Goal of the exercise – In the data below, one line contains "r, flat = 0.05, 0.022" and a later one contains "- 0.02, DECK)". Print both, with every line between them, exactly and alone.
*** Opening of Records to process ***
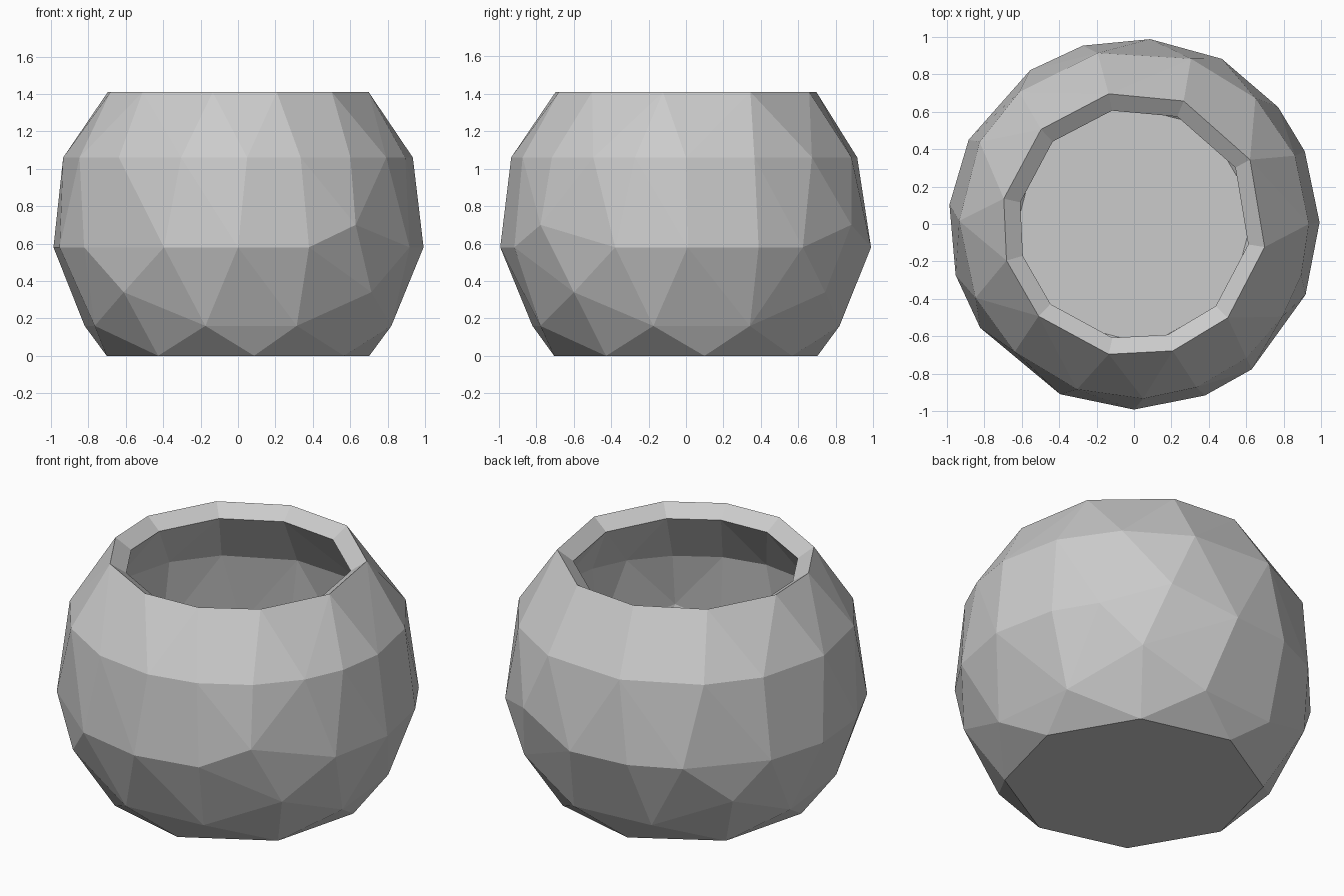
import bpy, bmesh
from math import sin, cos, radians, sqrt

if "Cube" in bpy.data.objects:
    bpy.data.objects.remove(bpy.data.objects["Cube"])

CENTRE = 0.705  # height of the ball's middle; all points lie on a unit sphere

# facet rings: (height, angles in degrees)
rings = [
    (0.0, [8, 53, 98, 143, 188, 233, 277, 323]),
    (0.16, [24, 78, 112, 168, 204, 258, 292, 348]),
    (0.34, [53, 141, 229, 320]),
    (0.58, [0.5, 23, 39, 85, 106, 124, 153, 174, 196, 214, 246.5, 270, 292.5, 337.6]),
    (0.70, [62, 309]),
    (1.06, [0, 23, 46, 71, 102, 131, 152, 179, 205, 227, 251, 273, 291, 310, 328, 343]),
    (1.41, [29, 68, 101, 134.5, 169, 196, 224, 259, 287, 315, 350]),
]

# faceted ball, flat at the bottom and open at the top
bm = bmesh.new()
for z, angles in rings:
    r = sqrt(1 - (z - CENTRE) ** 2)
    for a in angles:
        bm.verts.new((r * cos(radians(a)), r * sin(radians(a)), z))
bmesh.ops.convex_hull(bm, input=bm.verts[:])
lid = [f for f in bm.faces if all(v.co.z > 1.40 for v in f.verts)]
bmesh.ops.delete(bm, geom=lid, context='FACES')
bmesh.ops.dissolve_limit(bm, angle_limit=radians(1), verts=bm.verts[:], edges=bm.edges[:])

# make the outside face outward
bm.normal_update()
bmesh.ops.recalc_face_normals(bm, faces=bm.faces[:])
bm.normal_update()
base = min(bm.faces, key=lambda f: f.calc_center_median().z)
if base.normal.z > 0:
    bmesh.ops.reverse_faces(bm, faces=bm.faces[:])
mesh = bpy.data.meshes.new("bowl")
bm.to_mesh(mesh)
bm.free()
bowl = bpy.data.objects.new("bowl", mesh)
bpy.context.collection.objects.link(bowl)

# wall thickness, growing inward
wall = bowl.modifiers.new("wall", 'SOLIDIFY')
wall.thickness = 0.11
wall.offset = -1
*** Close of Records to process ***
*** Opening of Records to process ***
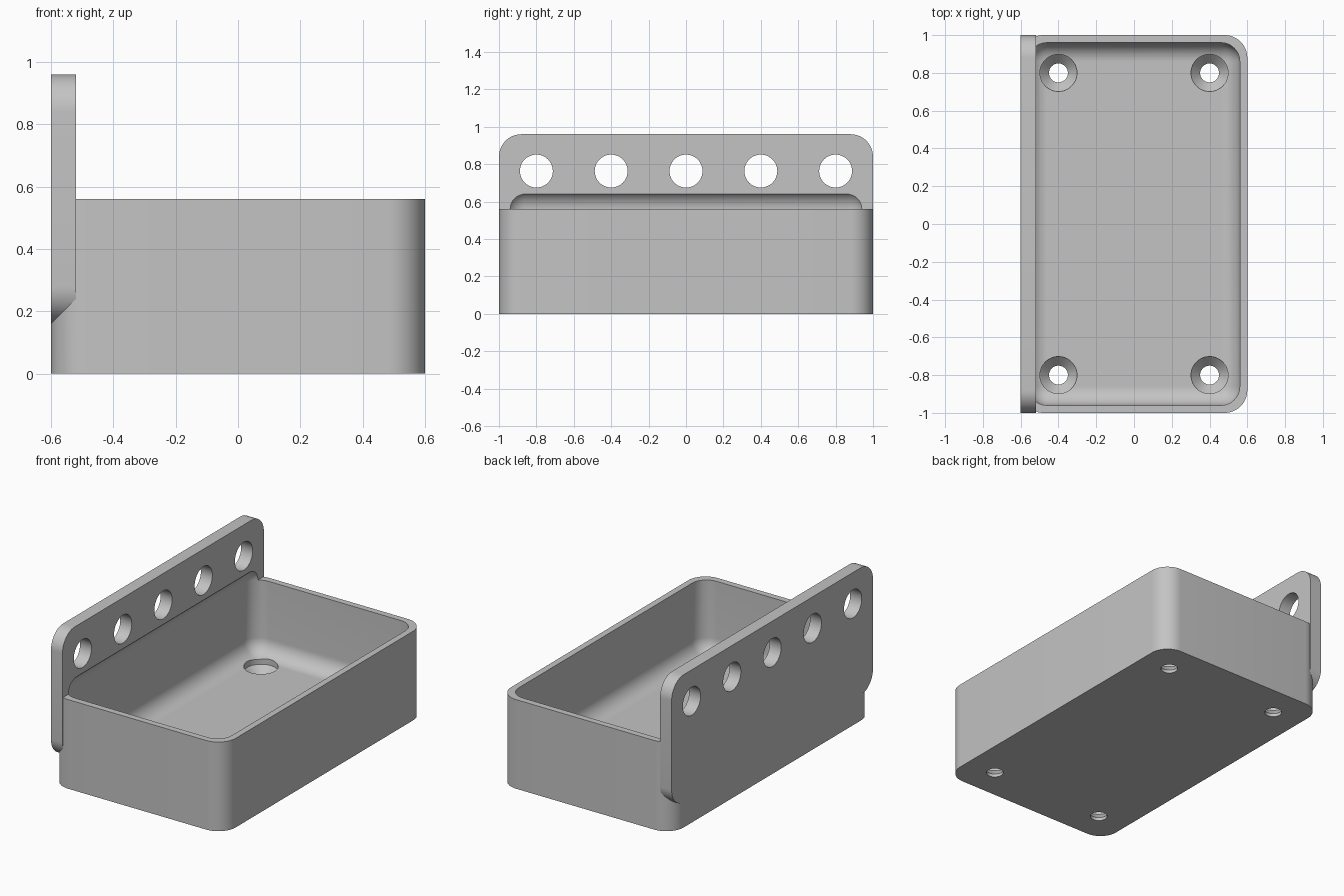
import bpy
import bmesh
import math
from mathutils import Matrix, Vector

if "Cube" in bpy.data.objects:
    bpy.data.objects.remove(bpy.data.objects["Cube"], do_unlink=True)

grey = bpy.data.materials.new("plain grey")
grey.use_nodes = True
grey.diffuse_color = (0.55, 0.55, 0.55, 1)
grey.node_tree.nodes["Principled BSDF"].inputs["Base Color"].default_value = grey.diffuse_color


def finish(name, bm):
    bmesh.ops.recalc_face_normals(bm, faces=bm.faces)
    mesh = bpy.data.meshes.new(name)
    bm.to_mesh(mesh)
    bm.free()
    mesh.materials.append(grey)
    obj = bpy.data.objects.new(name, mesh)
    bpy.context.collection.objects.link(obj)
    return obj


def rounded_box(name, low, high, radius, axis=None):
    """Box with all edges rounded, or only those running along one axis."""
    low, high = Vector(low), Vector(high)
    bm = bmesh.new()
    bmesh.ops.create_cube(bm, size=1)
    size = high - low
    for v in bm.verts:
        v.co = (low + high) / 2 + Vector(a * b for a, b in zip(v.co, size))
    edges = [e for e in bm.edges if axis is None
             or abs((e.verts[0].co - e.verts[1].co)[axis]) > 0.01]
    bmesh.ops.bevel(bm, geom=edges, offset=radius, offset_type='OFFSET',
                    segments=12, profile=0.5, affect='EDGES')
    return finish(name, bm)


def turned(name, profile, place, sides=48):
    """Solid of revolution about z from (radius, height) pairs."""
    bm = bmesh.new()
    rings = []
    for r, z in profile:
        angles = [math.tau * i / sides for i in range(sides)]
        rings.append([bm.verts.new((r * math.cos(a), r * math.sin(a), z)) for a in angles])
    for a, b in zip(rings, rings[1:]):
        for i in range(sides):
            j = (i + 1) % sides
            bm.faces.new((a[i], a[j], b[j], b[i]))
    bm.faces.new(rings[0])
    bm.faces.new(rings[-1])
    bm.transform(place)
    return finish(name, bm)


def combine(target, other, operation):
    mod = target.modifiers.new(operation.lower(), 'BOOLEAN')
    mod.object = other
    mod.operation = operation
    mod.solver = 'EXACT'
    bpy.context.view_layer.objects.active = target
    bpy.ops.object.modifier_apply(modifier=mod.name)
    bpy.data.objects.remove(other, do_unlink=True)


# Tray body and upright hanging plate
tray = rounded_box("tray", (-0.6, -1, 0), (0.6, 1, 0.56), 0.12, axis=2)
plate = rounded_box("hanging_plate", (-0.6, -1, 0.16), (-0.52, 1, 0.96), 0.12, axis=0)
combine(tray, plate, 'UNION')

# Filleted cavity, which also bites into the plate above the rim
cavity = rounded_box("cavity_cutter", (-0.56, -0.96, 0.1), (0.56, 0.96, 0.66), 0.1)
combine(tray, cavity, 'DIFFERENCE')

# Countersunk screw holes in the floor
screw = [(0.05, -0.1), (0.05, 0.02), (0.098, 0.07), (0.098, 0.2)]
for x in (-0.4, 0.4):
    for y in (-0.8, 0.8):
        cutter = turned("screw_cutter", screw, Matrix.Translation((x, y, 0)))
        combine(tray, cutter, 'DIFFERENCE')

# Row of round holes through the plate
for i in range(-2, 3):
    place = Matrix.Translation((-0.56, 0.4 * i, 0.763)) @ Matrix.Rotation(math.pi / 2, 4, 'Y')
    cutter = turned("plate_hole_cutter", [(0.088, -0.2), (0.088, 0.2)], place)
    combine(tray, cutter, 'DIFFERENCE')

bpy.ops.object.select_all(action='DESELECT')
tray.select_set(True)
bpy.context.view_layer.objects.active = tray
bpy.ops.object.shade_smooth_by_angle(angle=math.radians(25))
*** Close of Records to process ***
*** Opening of Records to process ***
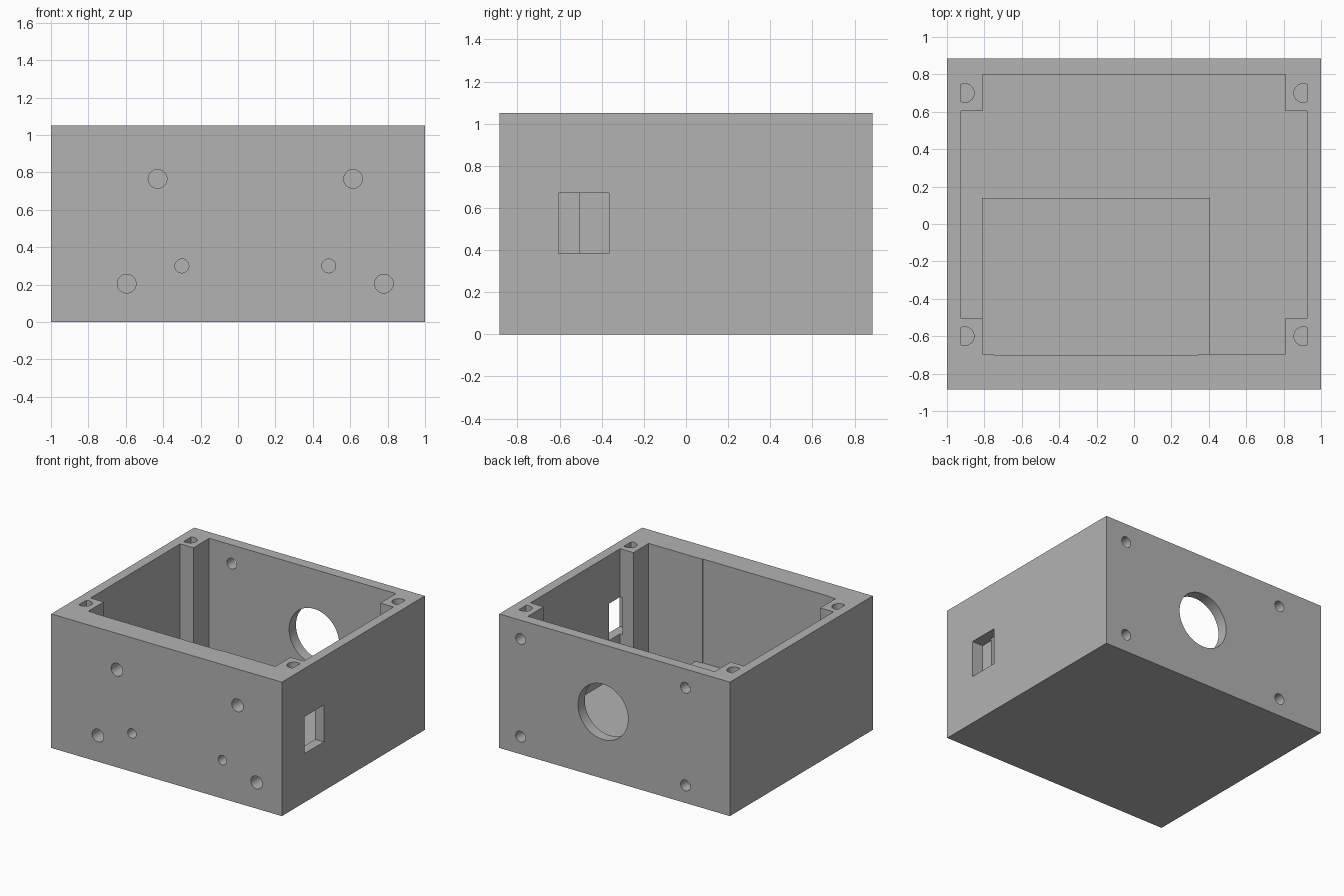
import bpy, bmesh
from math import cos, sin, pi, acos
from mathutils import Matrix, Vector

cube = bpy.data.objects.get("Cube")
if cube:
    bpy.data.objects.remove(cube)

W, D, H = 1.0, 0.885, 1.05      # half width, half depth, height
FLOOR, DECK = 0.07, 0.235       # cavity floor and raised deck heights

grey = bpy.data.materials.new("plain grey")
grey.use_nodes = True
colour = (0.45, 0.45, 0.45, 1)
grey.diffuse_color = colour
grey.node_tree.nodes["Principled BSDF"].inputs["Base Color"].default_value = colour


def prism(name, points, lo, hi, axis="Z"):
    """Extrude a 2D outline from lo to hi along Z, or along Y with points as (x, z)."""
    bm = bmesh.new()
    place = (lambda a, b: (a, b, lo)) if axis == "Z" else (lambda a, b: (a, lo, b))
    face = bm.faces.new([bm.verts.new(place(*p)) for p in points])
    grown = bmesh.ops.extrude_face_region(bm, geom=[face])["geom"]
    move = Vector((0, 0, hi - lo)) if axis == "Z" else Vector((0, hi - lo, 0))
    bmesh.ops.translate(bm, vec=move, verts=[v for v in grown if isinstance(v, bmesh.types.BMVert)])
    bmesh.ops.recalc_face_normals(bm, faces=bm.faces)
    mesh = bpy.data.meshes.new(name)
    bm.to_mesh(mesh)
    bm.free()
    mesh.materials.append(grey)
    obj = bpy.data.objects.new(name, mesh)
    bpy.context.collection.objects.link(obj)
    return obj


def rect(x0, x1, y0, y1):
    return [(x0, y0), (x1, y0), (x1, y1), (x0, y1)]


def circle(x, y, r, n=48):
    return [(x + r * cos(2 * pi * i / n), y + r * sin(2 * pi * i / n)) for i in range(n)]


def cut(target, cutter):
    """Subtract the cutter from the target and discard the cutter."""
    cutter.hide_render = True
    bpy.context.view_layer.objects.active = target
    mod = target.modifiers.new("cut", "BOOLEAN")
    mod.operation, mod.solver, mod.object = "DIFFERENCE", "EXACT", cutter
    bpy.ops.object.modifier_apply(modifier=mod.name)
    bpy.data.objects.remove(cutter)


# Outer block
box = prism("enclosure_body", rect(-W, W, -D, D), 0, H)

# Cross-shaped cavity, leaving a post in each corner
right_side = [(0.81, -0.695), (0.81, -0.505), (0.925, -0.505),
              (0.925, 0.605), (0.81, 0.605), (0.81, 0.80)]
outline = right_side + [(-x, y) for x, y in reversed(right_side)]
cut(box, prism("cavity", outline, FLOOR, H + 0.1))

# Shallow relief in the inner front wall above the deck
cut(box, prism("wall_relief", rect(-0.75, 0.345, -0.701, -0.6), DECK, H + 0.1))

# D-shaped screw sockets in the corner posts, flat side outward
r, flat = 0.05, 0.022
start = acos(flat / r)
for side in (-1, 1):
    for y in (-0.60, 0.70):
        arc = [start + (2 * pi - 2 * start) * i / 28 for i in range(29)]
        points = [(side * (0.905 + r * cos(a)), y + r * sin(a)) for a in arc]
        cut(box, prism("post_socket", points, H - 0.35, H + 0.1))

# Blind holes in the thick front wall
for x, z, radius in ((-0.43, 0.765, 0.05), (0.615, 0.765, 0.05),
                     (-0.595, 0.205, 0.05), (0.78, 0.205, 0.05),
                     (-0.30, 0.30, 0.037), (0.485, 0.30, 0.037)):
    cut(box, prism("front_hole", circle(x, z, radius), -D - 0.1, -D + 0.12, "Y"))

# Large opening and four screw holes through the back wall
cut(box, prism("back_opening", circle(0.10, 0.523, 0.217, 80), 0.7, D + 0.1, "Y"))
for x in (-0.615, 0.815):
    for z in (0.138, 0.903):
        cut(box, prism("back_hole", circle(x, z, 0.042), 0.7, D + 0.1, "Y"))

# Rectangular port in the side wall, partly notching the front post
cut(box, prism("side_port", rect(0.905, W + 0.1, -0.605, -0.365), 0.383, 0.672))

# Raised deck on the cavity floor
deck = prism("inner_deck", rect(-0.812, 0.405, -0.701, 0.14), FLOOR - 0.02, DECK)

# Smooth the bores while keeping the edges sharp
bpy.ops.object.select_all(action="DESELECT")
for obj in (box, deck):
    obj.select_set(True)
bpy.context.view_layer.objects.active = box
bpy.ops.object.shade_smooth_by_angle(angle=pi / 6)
*** Close of Records to process ***
Response box –
r, flat = 0.05, 0.022
start = acos(flat / r)
for side in (-1, 1):
    for y in (-0.60, 0.70):
        arc = [start + (2 * pi - 2 * start) * i / 28 for i in range(29)]
        points = [(side * (0.905 + r * cos(a)), y + r * sin(a)) for a in arc]
        cut(box, prism("post_socket", points, H - 0.35, H + 0.1))

# Blind holes in the thick front wall
for x, z, radius in ((-0.43, 0.765, 0.05), (0.615, 0.765, 0.05),
                     (-0.595, 0.205, 0.05), (0.78, 0.205, 0.05),
                     (-0.30, 0.30, 0.037), (0.485, 0.30, 0.037)):
    cut(box, prism("front_hole", circle(x, z, radius), -D - 0.1, -D + 0.12, "Y"))

# Large opening and four screw holes through the back wall
cut(box, prism("back_opening", circle(0.10, 0.523, 0.217, 80), 0.7, D + 0.1, "Y"))
for x in (-0.615, 0.815):
    for z in (0.138, 0.903):
        cut(box, prism("back_hole", circle(x, z, 0.042), 0.7, D + 0.1, "Y"))

# Rectangular port in the side wall, partly notching the front post
cut(box, prism("side_port", rect(0.905, W + 0.1, -0.605, -0.365), 0.383, 0.672))

# Raised deck on the cavity floor
deck = prism("inner_deck", rect(-0.812, 0.405, -0.701, 0.14), FLOOR - 0.02, DECK)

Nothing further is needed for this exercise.